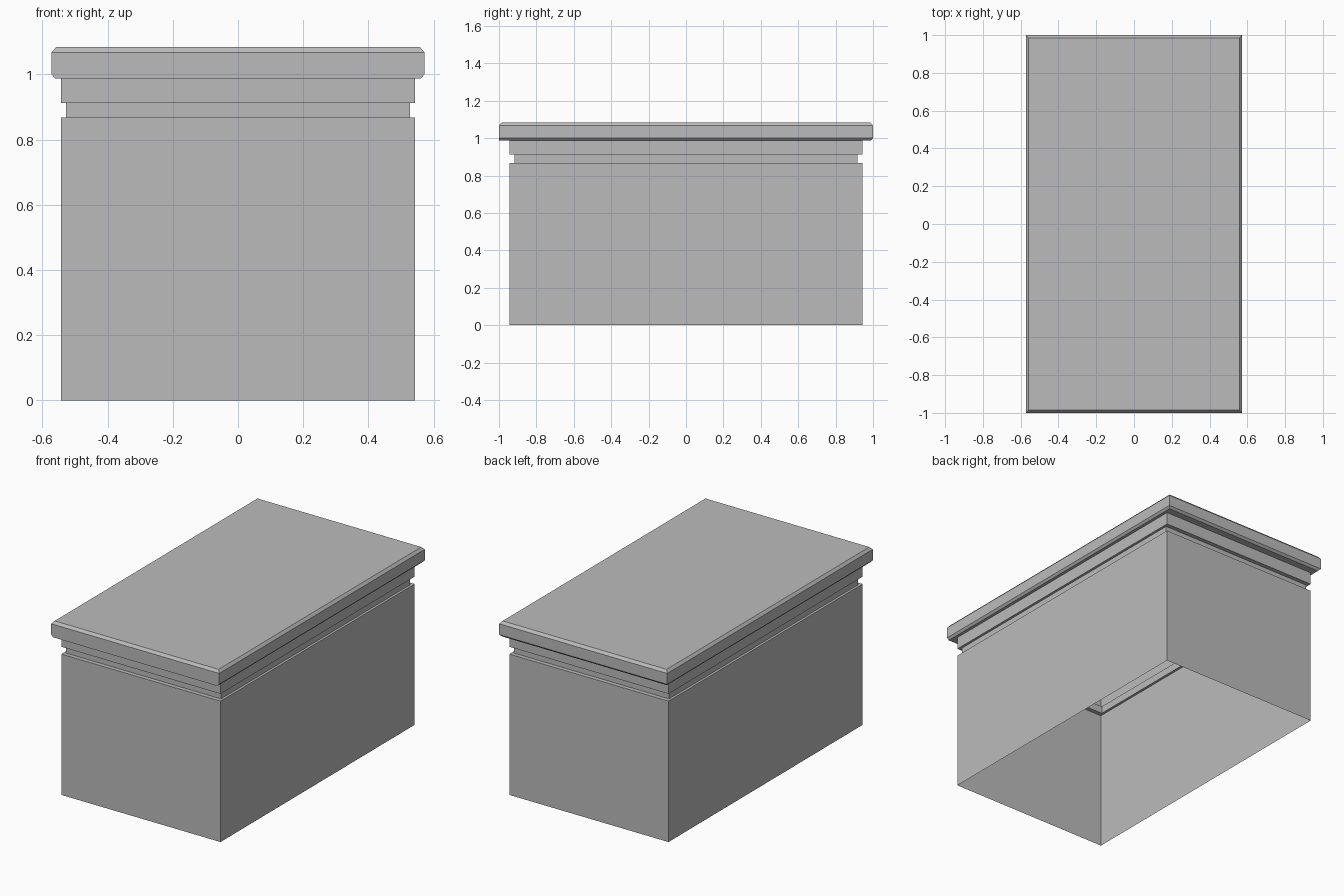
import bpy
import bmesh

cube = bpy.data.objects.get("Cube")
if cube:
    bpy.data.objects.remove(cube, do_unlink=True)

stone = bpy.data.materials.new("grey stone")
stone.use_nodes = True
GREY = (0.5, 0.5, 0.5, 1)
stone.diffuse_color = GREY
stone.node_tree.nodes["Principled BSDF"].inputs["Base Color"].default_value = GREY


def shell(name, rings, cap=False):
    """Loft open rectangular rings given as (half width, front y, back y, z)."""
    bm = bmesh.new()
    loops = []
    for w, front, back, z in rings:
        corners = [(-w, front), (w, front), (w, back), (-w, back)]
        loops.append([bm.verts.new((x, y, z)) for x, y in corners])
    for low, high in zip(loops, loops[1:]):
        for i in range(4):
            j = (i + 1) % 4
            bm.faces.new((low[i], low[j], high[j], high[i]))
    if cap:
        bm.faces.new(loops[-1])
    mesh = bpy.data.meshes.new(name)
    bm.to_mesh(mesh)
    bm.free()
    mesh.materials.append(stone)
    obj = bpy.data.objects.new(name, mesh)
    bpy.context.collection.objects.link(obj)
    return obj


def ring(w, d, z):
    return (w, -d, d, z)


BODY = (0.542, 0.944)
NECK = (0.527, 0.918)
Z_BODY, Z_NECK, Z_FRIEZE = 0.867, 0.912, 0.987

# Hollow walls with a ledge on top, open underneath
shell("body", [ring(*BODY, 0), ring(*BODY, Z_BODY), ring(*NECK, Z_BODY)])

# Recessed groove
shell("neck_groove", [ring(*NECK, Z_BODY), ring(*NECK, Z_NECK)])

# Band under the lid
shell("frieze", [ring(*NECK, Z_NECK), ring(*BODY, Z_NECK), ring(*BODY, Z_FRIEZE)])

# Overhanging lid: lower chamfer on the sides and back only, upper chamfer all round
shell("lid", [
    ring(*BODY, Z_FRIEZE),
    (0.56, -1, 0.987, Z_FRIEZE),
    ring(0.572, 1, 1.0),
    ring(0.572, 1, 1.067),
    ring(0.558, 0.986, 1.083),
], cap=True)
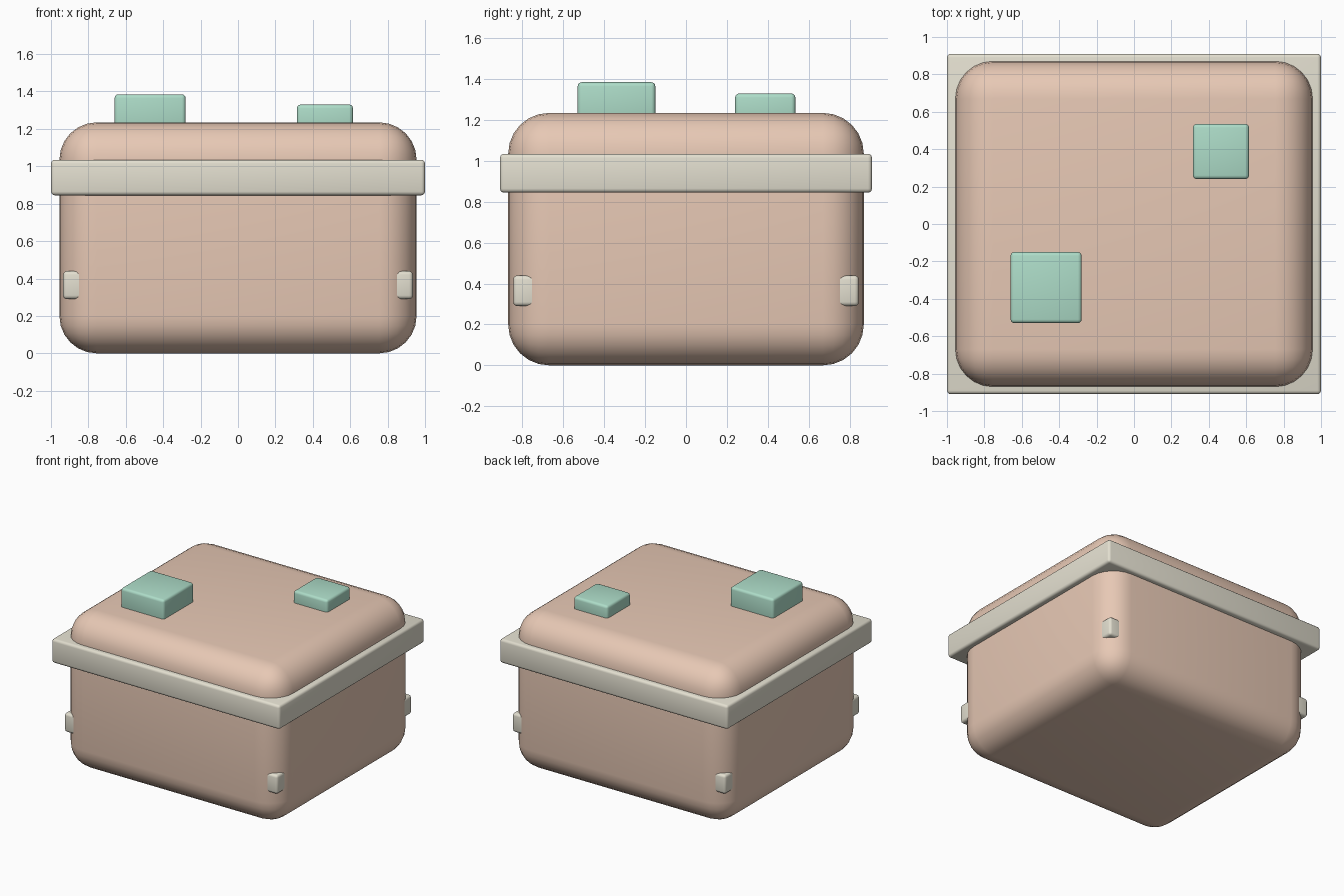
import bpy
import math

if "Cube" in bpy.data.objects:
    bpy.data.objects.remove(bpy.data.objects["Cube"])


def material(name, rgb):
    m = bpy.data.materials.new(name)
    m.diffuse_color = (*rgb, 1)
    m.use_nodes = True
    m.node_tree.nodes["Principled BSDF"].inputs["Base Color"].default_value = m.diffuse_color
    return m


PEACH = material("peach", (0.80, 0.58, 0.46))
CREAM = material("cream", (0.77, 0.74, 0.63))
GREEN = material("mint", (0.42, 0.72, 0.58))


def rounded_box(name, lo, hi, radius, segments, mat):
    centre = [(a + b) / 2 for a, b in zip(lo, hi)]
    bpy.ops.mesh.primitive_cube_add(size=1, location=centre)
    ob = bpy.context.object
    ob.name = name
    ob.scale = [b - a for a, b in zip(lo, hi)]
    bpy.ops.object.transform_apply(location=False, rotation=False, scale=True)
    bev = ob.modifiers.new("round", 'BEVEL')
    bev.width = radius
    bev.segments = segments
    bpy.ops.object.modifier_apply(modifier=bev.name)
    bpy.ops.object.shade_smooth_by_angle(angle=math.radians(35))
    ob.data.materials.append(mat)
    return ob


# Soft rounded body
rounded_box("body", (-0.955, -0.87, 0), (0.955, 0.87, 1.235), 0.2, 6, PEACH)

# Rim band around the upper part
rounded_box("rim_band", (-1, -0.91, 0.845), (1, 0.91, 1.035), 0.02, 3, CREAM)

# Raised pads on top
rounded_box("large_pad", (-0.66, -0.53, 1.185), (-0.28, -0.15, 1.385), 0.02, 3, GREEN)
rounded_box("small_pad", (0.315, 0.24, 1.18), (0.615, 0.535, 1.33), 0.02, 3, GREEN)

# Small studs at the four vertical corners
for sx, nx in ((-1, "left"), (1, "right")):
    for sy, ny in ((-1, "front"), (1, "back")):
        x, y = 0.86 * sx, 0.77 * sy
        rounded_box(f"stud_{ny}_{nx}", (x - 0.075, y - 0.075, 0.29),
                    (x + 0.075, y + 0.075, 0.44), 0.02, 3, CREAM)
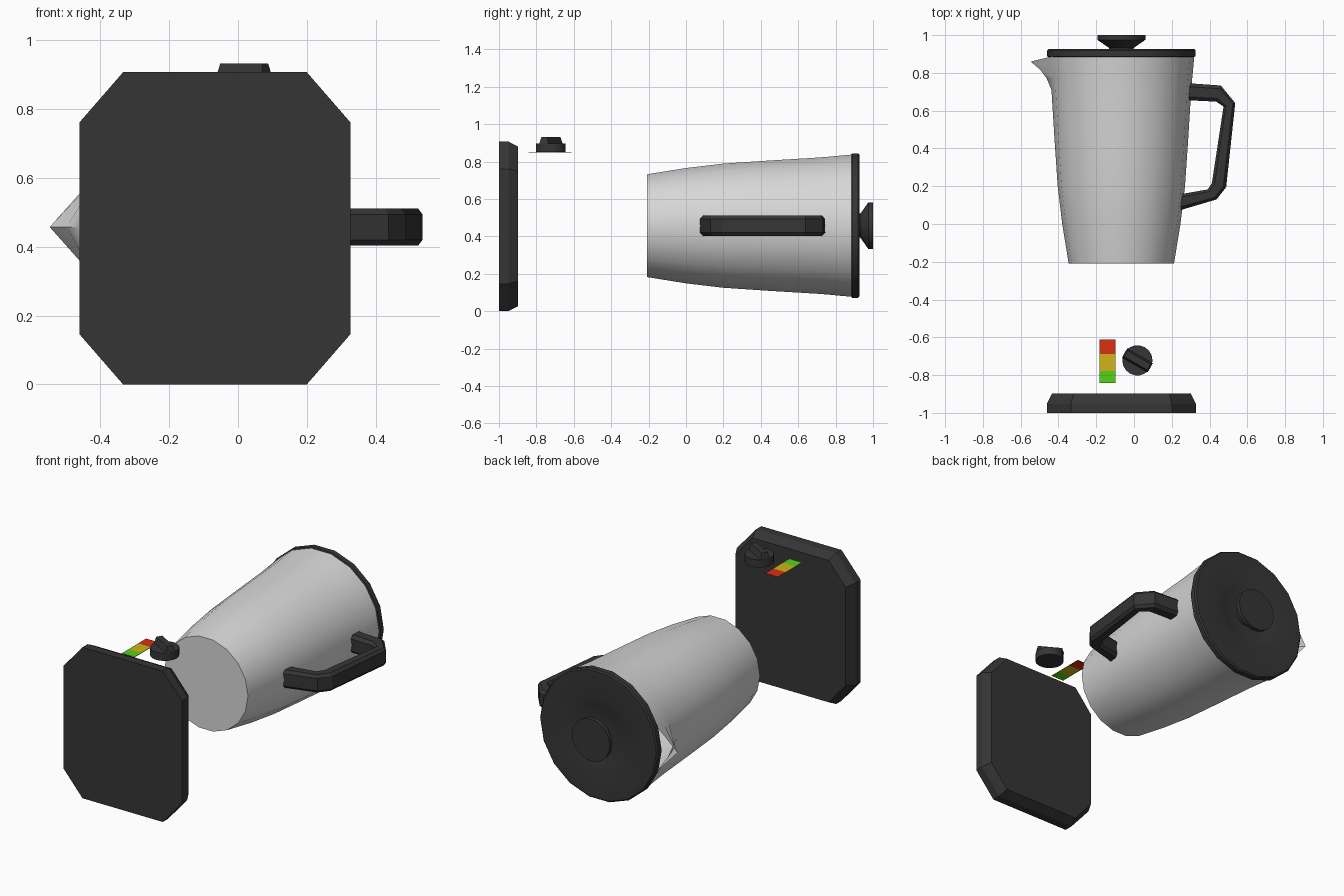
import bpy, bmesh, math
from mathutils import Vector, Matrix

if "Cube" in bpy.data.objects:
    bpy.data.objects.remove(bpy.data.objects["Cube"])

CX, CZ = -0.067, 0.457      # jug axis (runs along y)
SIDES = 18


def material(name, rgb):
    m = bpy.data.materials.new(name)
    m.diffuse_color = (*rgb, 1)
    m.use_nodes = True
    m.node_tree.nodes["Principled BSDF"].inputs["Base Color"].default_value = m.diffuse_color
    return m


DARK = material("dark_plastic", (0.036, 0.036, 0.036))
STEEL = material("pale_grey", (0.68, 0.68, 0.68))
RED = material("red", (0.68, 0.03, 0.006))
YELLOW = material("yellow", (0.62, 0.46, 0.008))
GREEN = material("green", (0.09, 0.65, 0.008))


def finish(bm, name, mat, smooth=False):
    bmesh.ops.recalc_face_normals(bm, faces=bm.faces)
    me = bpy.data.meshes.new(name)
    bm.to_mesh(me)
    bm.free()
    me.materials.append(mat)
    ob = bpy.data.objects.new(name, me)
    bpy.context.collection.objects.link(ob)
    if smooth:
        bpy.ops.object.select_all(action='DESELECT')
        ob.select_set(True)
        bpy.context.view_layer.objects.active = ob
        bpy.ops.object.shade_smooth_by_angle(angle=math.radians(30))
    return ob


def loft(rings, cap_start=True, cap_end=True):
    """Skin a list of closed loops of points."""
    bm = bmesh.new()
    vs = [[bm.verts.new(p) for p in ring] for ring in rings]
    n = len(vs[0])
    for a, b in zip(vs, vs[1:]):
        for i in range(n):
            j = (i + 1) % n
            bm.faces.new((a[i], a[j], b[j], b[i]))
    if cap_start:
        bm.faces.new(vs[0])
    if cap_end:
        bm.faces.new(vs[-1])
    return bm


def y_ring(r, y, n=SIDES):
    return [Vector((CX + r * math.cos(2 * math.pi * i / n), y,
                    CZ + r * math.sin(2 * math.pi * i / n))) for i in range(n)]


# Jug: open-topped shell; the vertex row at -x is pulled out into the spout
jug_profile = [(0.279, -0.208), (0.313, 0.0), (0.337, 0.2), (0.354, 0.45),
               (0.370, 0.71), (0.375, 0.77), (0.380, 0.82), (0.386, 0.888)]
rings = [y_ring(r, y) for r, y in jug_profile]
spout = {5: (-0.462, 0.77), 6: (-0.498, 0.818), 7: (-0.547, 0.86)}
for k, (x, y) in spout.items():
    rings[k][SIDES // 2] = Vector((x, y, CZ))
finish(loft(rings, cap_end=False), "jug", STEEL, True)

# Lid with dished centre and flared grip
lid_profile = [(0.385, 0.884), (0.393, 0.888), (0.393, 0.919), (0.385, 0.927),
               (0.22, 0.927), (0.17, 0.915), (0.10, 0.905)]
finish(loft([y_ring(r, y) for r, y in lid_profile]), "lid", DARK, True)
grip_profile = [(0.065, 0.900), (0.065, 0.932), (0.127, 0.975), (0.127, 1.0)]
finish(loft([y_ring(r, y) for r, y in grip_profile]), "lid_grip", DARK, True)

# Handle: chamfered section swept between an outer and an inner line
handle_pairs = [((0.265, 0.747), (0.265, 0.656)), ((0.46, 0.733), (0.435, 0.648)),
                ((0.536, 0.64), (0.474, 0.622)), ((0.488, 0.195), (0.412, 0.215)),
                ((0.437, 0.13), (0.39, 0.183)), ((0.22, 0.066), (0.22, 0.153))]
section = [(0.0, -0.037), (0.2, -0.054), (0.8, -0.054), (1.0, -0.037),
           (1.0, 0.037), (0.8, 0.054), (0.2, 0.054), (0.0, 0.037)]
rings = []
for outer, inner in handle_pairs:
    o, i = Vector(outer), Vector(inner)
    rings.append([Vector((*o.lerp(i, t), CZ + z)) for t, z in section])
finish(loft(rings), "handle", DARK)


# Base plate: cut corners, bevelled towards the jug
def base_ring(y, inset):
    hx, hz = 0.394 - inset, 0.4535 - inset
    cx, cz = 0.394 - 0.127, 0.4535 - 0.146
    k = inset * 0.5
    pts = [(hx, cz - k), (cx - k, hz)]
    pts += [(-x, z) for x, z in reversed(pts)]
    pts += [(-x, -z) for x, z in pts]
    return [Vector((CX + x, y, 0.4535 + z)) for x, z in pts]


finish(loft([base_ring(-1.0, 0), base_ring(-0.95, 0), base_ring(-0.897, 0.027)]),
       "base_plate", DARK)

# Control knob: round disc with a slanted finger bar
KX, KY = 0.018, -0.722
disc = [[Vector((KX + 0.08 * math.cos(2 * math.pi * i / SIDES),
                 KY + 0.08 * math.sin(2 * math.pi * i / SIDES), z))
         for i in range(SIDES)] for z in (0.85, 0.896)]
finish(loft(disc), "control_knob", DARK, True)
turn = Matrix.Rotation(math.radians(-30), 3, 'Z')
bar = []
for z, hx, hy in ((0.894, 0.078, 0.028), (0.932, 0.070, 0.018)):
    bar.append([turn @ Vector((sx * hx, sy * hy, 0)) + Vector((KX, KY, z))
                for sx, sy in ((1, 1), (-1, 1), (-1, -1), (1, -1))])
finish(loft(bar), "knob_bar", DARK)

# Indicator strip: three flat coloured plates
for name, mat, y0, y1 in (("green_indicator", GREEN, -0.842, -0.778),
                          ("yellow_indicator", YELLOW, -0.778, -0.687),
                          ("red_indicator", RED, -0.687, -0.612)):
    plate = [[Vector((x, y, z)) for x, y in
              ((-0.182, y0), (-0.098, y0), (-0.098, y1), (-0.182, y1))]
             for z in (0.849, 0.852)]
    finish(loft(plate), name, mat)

_ _ _ _ _ _ _

### What is required
Copy out the lines above exactly, beginning at the one that contains "turn = Matrix.Rotation(math.radians(-30), 3, 'Z')" and ending at the one that contains "bar.append([turn @ Vector((sx".

### Answer for this exercise
turn = Matrix.Rotation(math.radians(-30), 3, 'Z')
bar = []
for z, hx, hy in ((0.894, 0.078, 0.028), (0.932, 0.070, 0.018)):
    bar.append([turn @ Vector((sx * hx, sy * hy, 0)) + Vector((KX, KY, z))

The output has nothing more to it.